Adolescence (10-19 years) is a unique and formative time. Multiple physical, emotional and social changes, including exposure to poverty, abuse, or violence, can make adolescents vulnerable to mental health problems. Promoting psychological well-being and protecting adolescents from adverse experiences and risk factors that may impact their potential to thrive are critical for their well-being during adolescence and for their physical and mental health in adulthood.
Mental health determinants
Adolescence is a crucial period for developing and maintaining social and emotional habits important for mental well-being. These include adopting healthy sleep patterns; taking regular exercise; developing coping, problem-solving, and interpersonal skills; and learning to manage emotions. Supportive environments in the family, at school and in the wider community are also important. An estimated 10-20% of adolescents globally experience mental health conditions, yet these remain underdiagnosed and undertreated(1).
Multiple factors determine mental health outcomes. The more risk factors adolescents are exposed to, the greater the potential impact on their mental health. Factors that can contribute to stress during adolescence include a desire for greater autonomy, pressure to conform with peers, exploration of sexual identity, and increased access to and use of technology. Media influence and gender norms can exacerbate the disparity between an adolescent’s lived reality and their perceptions or aspirations for the future. Other important determinants include the quality of their home life and relationships with peers. Violence (including harsh parenting and bullying) and socioeconomic problems are recognized risks to mental health. Children and adolescents are especially vulnerable to sexual violence, which has a clear association with detrimental mental health.
Some adolescents are at greater risk of mental health conditions due to their living conditions, stigma, discrimination or exclusion, or lack of access to quality support and services.
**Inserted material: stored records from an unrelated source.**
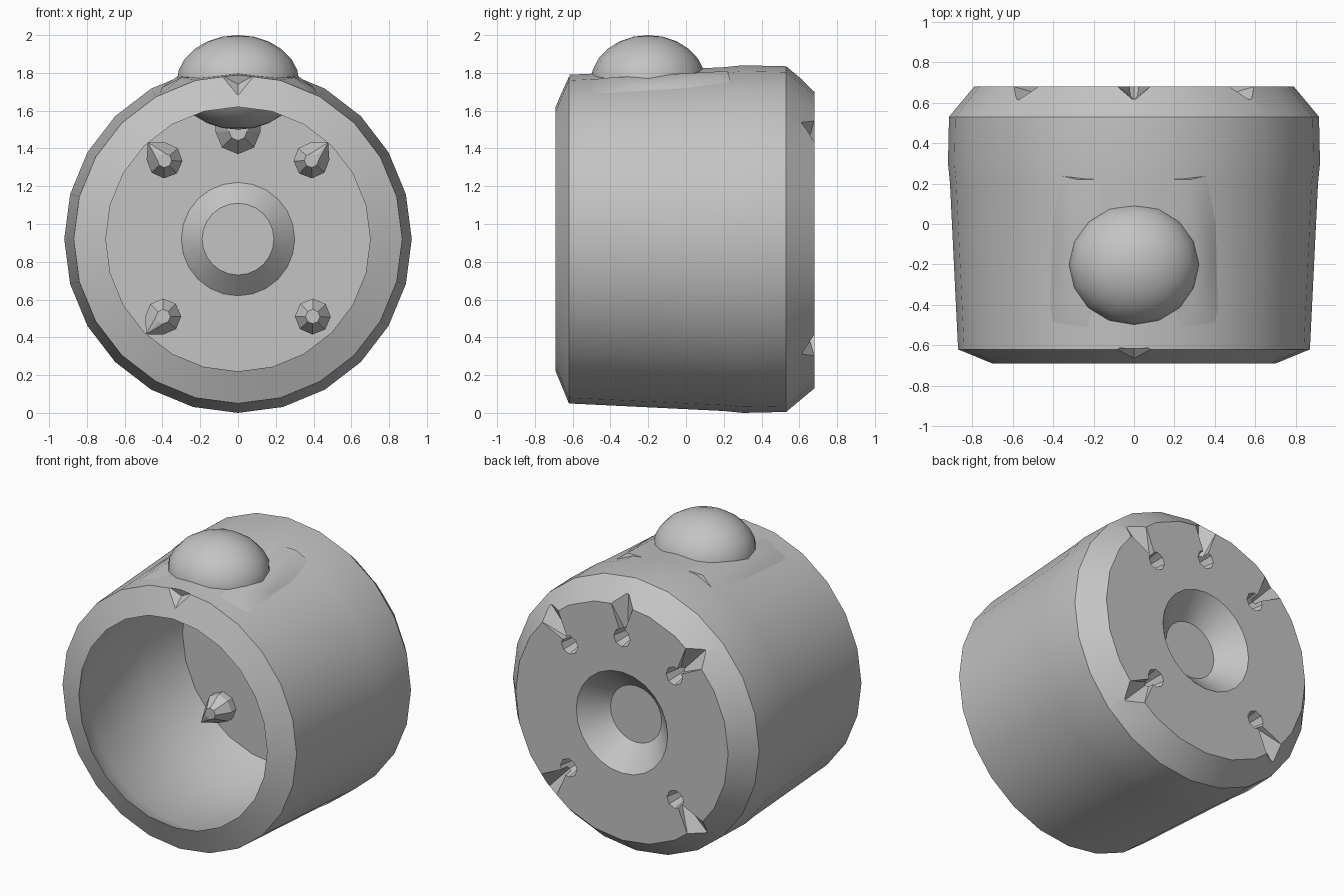
import bpy, bmesh, math
from mathutils import Vector

if "Cube" in bpy.data.objects:
    bpy.data.objects.remove(bpy.data.objects["Cube"], do_unlink=True)

AXIS = 0.92      # height of the barrel axis
FLOOR = 0.41     # inner face of the back wall
BACK = 0.68      # outer face of the back wall
SIDES = 24

grey = bpy.data.materials.new("plain_grey")
grey.use_nodes = True
tone = (0.55, 0.55, 0.55, 1)
grey.diffuse_color = tone
grey.node_tree.nodes["Principled BSDF"].inputs["Base Color"].default_value = tone


def finish(name, bm):
    bmesh.ops.recalc_face_normals(bm, faces=bm.faces)
    mesh = bpy.data.meshes.new(name)
    bm.to_mesh(mesh)
    bm.free()
    mesh.materials.append(grey)
    obj = bpy.data.objects.new(name, mesh)
    bpy.context.collection.objects.link(obj)
    return obj


def activate(obj):
    bpy.ops.object.select_all(action='DESELECT')
    obj.select_set(True)
    bpy.context.view_layer.objects.active = obj


def smooth(obj, angle=28):
    activate(obj)
    bpy.ops.object.shade_smooth_by_angle(angle=math.radians(angle))


def lathe(name, profile):
    """Spin (radius, y) points around the barrel axis."""
    bm = bmesh.new()
    verts = [bm.verts.new((0, y, AXIS + r)) for r, y in profile]
    edges = [bm.edges.new(pair) for pair in zip(verts, verts[1:])]
    bmesh.ops.spin(bm, geom=verts + edges, cent=(0, 0, AXIS), axis=(0, 1, 0),
                   angle=math.tau, steps=SIDES, use_duplicate=False)
    bmesh.ops.remove_doubles(bm, verts=bm.verts, dist=0.0005)
    return finish(name, bm)


def hull(name, points):
    bm = bmesh.new()
    for p in points:
        bm.verts.new(p)
    result = bmesh.ops.convex_hull(bm, input=bm.verts)
    bmesh.ops.delete(bm, geom=result["geom_interior"], context='VERTS')
    return finish(name, bm)


def polar(angle, radius, side, y):
    """Point at a radius along an angle from the top, shifted sideways."""
    s, c = math.sin(angle), math.cos(angle)
    return Vector((radius * s + side * c, y, AXIS + radius * c - side * s))


def ring(angle, radius, size, y, count=8):
    steps = [math.tau * i / count for i in range(count)]
    return [polar(angle, radius + size * math.cos(t), size * math.sin(t), y)
            for t in steps]


def cut(target, cutter):
    cutter.hide_render = True
    activate(target)
    mod = target.modifiers.new("cut", 'BOOLEAN')
    mod.operation = 'DIFFERENCE'
    mod.solver = 'EXACT'
    mod.object = cutter
    bpy.ops.object.modifier_apply(modifier=mod.name)
    bpy.data.objects.remove(cutter, do_unlink=True)


# Barrel: outer skin, back recess, then the hollow inside and its centre boss
barrel = lathe("barrel", [
    (0, 0.53), (0.19, 0.53), (0.34, BACK), (0.79, BACK), (0.915, 0.53),
    (0.92, 0.30), (0.91, 0.20), (0.87, -0.62), (0.70, -0.69),
    (0.79, -0.50), (0.80, 0.13), (0.70, FLOOR), (0.30, FLOOR),
    (0.19, 0.31), (0, 0.31)])

# Back pits with a flared notch to the edge, and the bosses they form inside
spots = {"top": 0, "upper_left": 43, "upper_right": -43,
         "lower_left": 136, "lower_right": -136}
for label, degrees in spots.items():
    a = math.radians(degrees)
    reach = 0.57
    cut(barrel, hull("pit_cutter", ring(a, reach, 0.065, BACK + 0.02)
                     + ring(a, reach, 0.03, 0.50)))
    cut(barrel, hull("notch_cutter", [
        polar(a, reach, 0, BACK + 0.01), polar(a, reach, 0, 0.62),
        polar(a, 0.86, 0.11, BACK + 0.02), polar(a, 0.86, -0.11, BACK + 0.02),
        polar(a, 0.84, 0, 0.61)]))
    size = 0.12 if label == "top" else 0.095
    points = (ring(a, reach, size, FLOOR + 0.02) + ring(a, reach, size, 0.36)
              + ring(a, reach, size * 0.4, 0.27))
    if label == "top":
        points += [polar(a, 0.70, s, 0.32) for s in (-0.11, 0.11)]
    elif label != "lower_left":
        points.append(polar(a, 0.70, 0, 0.30))
    hull(label + "_boss", points)

# Small V notch at the top of the front rim
cut(barrel, hull("rim_notch_cutter", [
    (-0.11, -0.62, 1.80), (0.11, -0.62, 1.80), (0, -0.60, 1.74),
    (0, -0.72, 1.63), (-0.11, -0.74, 1.80), (0.11, -0.74, 1.80)]))
smooth(barrel)

# Saddle pad that blends the dome into the barrel
pad = hull("dome_pad", [
    (sx * x, y, z) for sx in (-1, 1) for x, y, z in (
        (0.30, -0.40, 1.775), (0.30, 0.02, 1.775), (0.28, 0.22, 1.81),
        (0.42, -0.50, 1.68), (0.41, 0.25, 1.71),
        (0.20, -0.56, 1.76), (0.40, -0.2, 1.725))])
smooth(pad, 40)

# Dome on top
bm = bmesh.new()
bmesh.ops.create_uvsphere(bm, u_segments=16, v_segments=12, radius=1)
bmesh.ops.scale(bm, vec=(0.325, 0.305, 0.25), verts=bm.verts)
bmesh.ops.translate(bm, vec=(0, -0.2, 1.75), verts=bm.verts)
dome = finish("dome", bm)
smooth(dome, 40)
These include adolescents living in humanitarian and fragile settings; adolescents with chronic illness, autism spectrum disorder, an intellectual disability or other neurological condition; pregnant adolescents, adolescent parents, or those in early and/or forced marriages; orphans; and adolescents from minority ethnic or sexual backgrounds or other discriminated groups.
Adolescents with mental health conditions are in turn particularly vulnerable to social exclusion, discrimination, stigma (affecting readiness to seek help), educational difficulties, risk-taking behaviours, physical ill-health and human rights violations.
emerge during adolescence and young adulthood. Eating disorders affect females more commonly than males. Conditions such as anorexia nervosa, bulimia nervosa and binge eating disorder are characterised by harmful eating behaviours such as restricting calories or binge eating. Eating disorders are detrimental to health and often co-exist with depression, anxiety and/or substance misuse.
Conditions that include symptoms of psychosis most commonly emerge in late adolescence or early adulthood. Symptoms can include hallucinations or delusions. These experiences can impair an adolescent’s ability to participate in daily life and education and often lead to stigma or human rights violations.
Suicide and self-harm
An estimated 62 000 adolescents died in 2016 as a result of self-harm. Suicide is the third leading cause of death in older adolescents (15-19 years). Nearly 90% of the world’s adolescents live in low-or middle-income countries and more than 90% of adolescent suicides are among adolescents living in those countries. Risk factors for suicide are multifaceted, including harmful use of alcohol, abuse in childhood, stigma against help-seeking, barriers to accessing care and access to means. Communication through digital media about suicidal behaviour is an emerging concern for this age group.
Many risk-taking behaviours for health, such as substance use or sexual risk taking, start during adolescence. Risk-taking behaviours can be both an unhelpful strategy to cope with poor mental health and can severely impact an adolescent’s mental and physical well-being.
Worldwide, the prevalence of heavy episodic drinking among adolescents aged 15-19 years was 13.6% in 2016, with males most at risk.
The use of tobacco and cannabis are additional concerns. Cannabis is the most widely used drug among young people with about 4.7% of 15-16-years-olds using it at least once in 2018. Many adult smokers have their first cigarette prior to the age of 18 years.
Perpetration of violence is a risk-taking behaviour that can increase the likelihood of low educational attainment, injury, involvement with crime or death. Interpersonal violence was ranked the second leading cause of death of older adolescent boys in 2016.
Promotion and prevention
Mental health promotion and prevention interventions aim to strengthen an individual’s capacity to regulate emotions, enhance alternatives to risk-taking behaviours, build resilience for difficult situations and adversities, and promote supportive social environments and social networks.
These programmes require a multilevel approach with varied delivery platforms – for example, digital media, health or social care settings, schools or the community, and varied strategies to reach adolescents, particularly the most vulnerable.
Early detection and treatment
It is crucial to address the needs of adolescents with defined mental health conditions. Avoiding institutionalization and over-medicalization, prioritizing nonpharmacological approaches, and respecting the rights of children in line with the United Nations Convention on the Rights of the Child and other human rights instruments are key for adolescents. WHO’s mental health Gap Action Programme (mhGAP) provides evidence-based guidelines for non-specialists to enable them to better identify and support priority mental health conditions in lower-resourced settings.